Pseudomonas aeruginosa, a Gram-negative bacterium of clinical significance, produces elastase as a predominant exoprotease. Here, we screened a library of chemical compounds currently used for human medication and identified diethylene triamine penta-acetic acid (DTPA, pentetic acid) as an agent that suppresses the production of elastase. Elastase activity found in the prototype P. aeruginosa strain PAO1 was significantly decreased when grown with a concentration as low as 20 -MDTPA. Supplementation with Zn2- or Mn2- ions restored the suppressive effect of DTPA, suggesting that the DTPA-mediated decrease in elastase activity is associated with ion-chelating activity. In DTPA-treated PAO1 cells, transcription of the elastase-encoding lasB gene and levels of the Pseudomonas quinolone signal (PQS), a molecule that mediates P. aeruginosa quorum sensing (QS), were significantly downregulated, reflecting the potential involvement of the PQS QS system in DTPA-mediated elastase suppression. Biofilm formation was also decreased by DTPA treatment. When A549 alveolar type II-like adenocarcinoma cells were infected with PAO1 cells in the presence of DTPA, A549 cell viability was substantially increased. Furthermore, the intranasal delivery of DTPA to PAO1-infected mice alleviated the pathogenic effects of PAO1 cells in the animals. Together, our results revealed a novel function for a known molecule that may help treat P. aeruginosa airway infection.

Original languageEnglish
Pages (from-to)7205-7214
Number of pages10
JournalAntimicrobial agents and chemotherapy
Issue number12
Publication statusPublished - 2014 Dec 1

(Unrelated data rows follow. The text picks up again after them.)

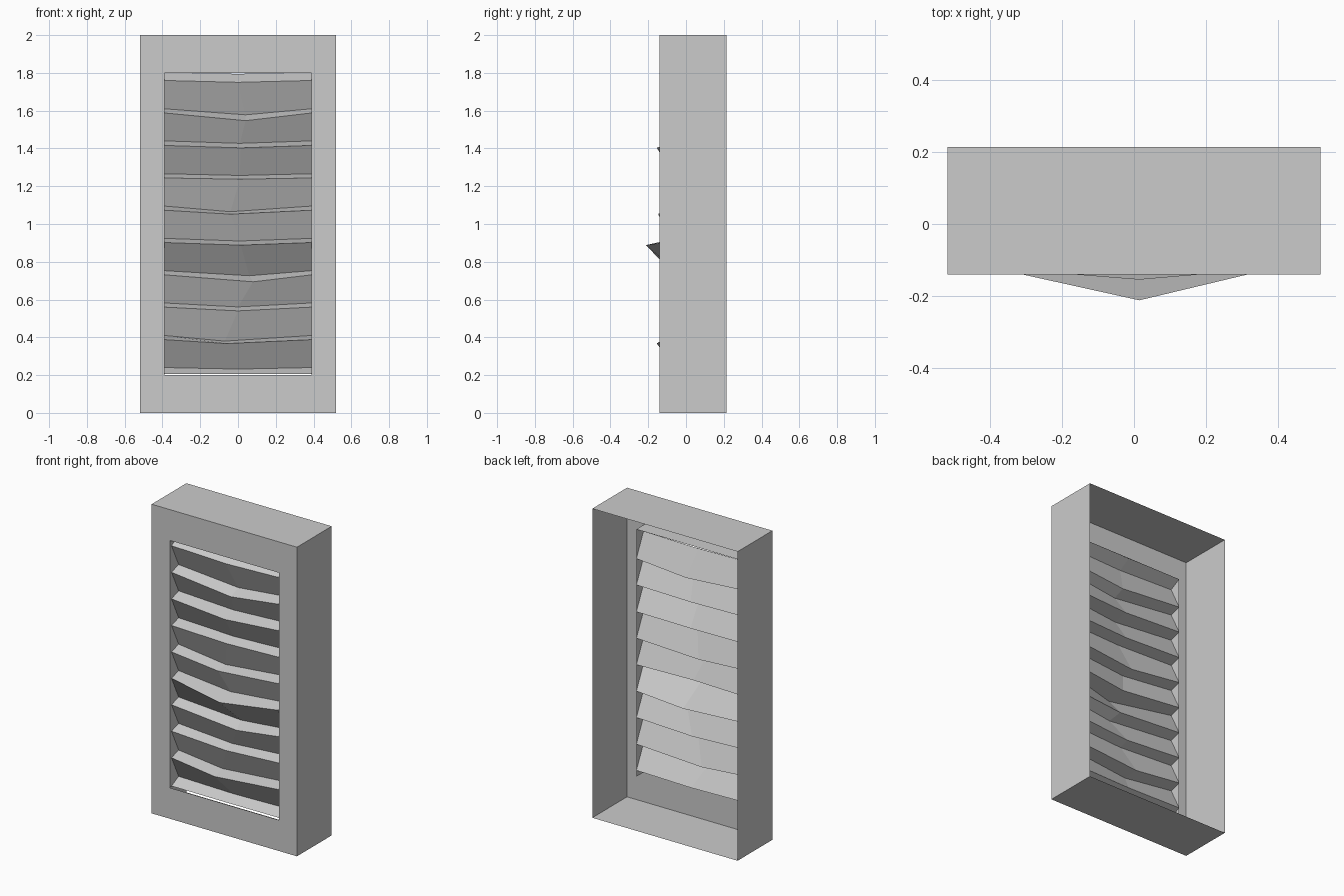
import bpy

W, H = 0.52, 2.0              # casing half width, height
FRONT, BACK = -0.14, 0.215    # casing depth
OW, OZ0, OZ1 = 0.39, 0.20, 1.80   # opening half width, bottom, top
INNER = -0.05                 # rear edge of the opening lining
TIP = -0.123                  # front edge of the slats at their ends


def make_object(name, verts, faces):
    mesh = bpy.data.meshes.new(name)
    mesh.from_pydata(verts, [], faces)
    mesh.update()
    obj = bpy.data.objects.new(name, mesh)
    bpy.context.collection.objects.link(obj)
    return obj


def ring(w, y, z0, z1):
    return [(-w, y, z0), (w, y, z0), (w, y, z1), (-w, y, z1)]


def bridge(a, b):
    return [(a + i, a + (i + 1) % 4, b + (i + 1) % 4, b + i) for i in range(4)]


# Open-backed thin casing: outer walls and front panel with opening
make_object("casing",
            ring(W, BACK, 0, H) + ring(W, FRONT, 0, H) + ring(OW, FRONT, OZ0, OZ1),
            bridge(0, 4) + bridge(4, 8))

# Lining of the opening: two sides and the top
make_object("opening_lining",
            ring(OW, FRONT, OZ0, OZ1) + ring(OW, INNER, OZ0, OZ1),
            bridge(0, 4)[1:])

# Bent louvres, top to bottom. Each fold line: end z, middle (x, y, z)
folds = [
    (1.80, 0.00, -0.05, 1.795), (1.76, 0.00, -0.128, 1.75),
    (1.61, 0.04, -0.055, 1.578), (1.588, 0.04, -0.13, 1.547),
    (1.44, 0.01, -0.06, 1.427), (1.416, 0.015, -0.155, 1.403),
    (1.266, 0.01, -0.06, 1.257), (1.244, 0.01, -0.132, 1.237),
    (1.095, -0.04, -0.07, 1.065), (1.073, -0.04, -0.147, 1.052),
    (0.924, 0.01, -0.09, 0.91), (0.902, 0.015, -0.2125, 0.888),
    (0.753, 0.06, -0.055, 0.726), (0.731, 0.08, -0.13, 0.694),
    (0.582, 0.00, -0.06, 0.561), (0.56, 0.00, -0.125, 0.54),
    (0.41, -0.07, -0.06, 0.38), (0.388, -0.06, -0.155, 0.367),
    (0.24, 0.00, -0.05, 0.232), (0.205, 0.00, -0.125, 0.205),
]
verts, faces = [], []
for i, (z, mx, my, mz) in enumerate(folds):
    y = TIP if i % 2 else INNER
    verts += [(-OW, y, z), (mx, my, mz), (OW, y, z)]
for i in range(len(folds) - 1):
    for j in range(2):
        a = 3 * i + j
        faces.append((a, a + 3, a + 4, a + 1))
make_object("bent_louvres", verts, faces)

All Science Journal Classification (ASJC) codes

  • Pharmacology
  • Pharmacology (medical)
  • Infectious Diseases

Cite this